[Work request]:
Copy each line in the data below that contains the word "colour".

Rendered images with source text

——

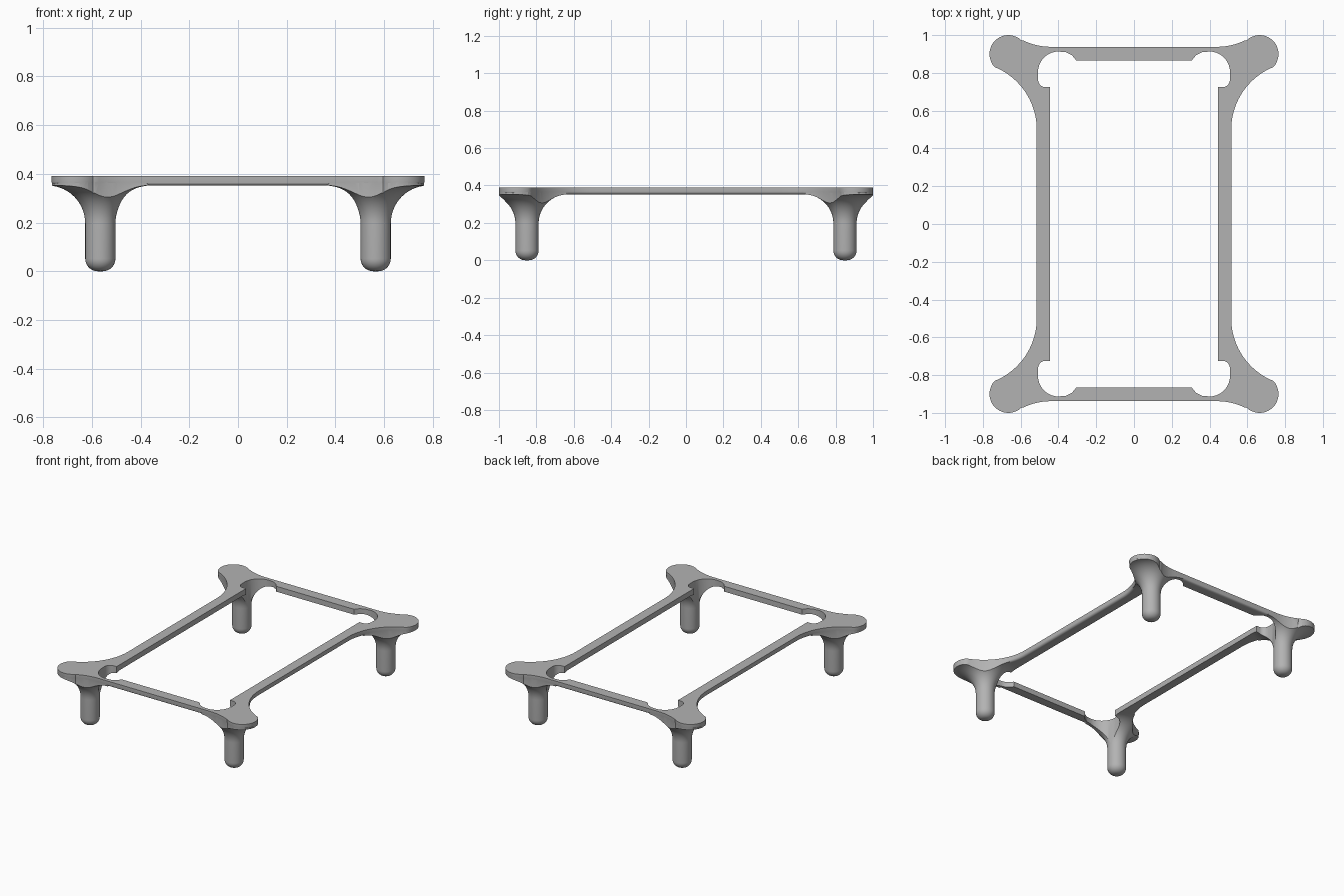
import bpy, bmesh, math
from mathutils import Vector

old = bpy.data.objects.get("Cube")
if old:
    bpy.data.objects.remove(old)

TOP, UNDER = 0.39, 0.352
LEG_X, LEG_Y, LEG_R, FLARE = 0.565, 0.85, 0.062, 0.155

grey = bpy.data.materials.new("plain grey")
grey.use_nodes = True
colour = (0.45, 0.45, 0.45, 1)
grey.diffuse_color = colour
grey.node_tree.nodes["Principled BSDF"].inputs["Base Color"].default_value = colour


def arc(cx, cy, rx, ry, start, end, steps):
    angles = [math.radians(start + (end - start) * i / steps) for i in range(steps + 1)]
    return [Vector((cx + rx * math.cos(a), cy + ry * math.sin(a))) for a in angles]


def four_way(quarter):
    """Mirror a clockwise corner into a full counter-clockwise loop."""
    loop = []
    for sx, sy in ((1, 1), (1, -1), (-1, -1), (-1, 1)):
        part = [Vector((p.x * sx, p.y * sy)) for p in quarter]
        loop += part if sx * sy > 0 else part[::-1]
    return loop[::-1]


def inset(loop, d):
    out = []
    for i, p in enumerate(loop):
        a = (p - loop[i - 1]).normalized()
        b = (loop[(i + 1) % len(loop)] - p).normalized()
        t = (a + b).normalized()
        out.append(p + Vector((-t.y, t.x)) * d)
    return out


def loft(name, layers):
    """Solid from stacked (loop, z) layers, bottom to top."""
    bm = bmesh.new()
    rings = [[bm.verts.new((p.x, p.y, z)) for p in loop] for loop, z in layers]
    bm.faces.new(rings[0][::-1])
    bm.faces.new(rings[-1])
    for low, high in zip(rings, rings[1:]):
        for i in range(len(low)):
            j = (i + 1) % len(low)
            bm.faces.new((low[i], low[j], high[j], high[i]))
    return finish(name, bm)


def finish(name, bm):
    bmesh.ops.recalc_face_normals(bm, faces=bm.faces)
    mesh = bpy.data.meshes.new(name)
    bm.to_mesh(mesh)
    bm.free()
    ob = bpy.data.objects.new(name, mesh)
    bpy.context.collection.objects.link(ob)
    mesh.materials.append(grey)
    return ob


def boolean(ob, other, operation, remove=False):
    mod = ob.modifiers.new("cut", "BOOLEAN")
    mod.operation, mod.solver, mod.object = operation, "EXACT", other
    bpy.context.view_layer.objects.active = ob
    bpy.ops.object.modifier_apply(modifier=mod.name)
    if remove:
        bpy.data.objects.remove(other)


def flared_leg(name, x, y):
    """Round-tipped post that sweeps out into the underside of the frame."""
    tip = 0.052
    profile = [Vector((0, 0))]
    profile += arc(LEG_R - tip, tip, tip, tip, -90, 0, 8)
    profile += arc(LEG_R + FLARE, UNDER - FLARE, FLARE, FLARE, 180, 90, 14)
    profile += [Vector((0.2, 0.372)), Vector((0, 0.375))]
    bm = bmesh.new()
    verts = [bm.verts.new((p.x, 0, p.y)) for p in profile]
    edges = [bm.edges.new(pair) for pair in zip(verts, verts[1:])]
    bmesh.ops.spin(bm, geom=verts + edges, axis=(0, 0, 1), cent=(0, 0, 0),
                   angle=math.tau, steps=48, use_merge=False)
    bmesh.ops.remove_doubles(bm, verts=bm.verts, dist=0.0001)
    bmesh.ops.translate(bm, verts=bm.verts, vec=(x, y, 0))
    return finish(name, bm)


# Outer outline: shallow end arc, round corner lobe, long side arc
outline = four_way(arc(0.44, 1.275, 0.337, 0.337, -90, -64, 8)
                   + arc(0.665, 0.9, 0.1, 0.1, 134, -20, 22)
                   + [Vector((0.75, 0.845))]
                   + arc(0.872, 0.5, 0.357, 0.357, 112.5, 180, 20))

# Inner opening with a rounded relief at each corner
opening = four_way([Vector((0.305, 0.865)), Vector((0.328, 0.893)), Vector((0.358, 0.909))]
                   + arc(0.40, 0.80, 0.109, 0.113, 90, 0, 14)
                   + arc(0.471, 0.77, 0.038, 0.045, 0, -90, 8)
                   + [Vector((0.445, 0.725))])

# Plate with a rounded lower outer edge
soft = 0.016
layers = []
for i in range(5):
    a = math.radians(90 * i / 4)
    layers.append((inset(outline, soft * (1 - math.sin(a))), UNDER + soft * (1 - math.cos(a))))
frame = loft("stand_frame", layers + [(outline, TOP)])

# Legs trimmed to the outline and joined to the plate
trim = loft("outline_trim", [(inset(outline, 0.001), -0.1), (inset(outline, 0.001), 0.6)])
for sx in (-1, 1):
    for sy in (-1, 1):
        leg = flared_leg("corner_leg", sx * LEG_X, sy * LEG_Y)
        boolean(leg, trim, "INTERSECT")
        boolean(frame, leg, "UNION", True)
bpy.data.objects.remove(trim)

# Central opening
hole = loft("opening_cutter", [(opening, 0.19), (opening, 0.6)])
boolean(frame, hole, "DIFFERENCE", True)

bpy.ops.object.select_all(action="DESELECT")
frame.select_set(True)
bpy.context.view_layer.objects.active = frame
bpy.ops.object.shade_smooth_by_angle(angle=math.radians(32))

——

[Answer]:
colour = (0.45, 0.45, 0.45, 1)
grey.diffuse_color = colour
grey.node_tree.nodes["Principled BSDF"].inputs["Base Color"].default_value = colour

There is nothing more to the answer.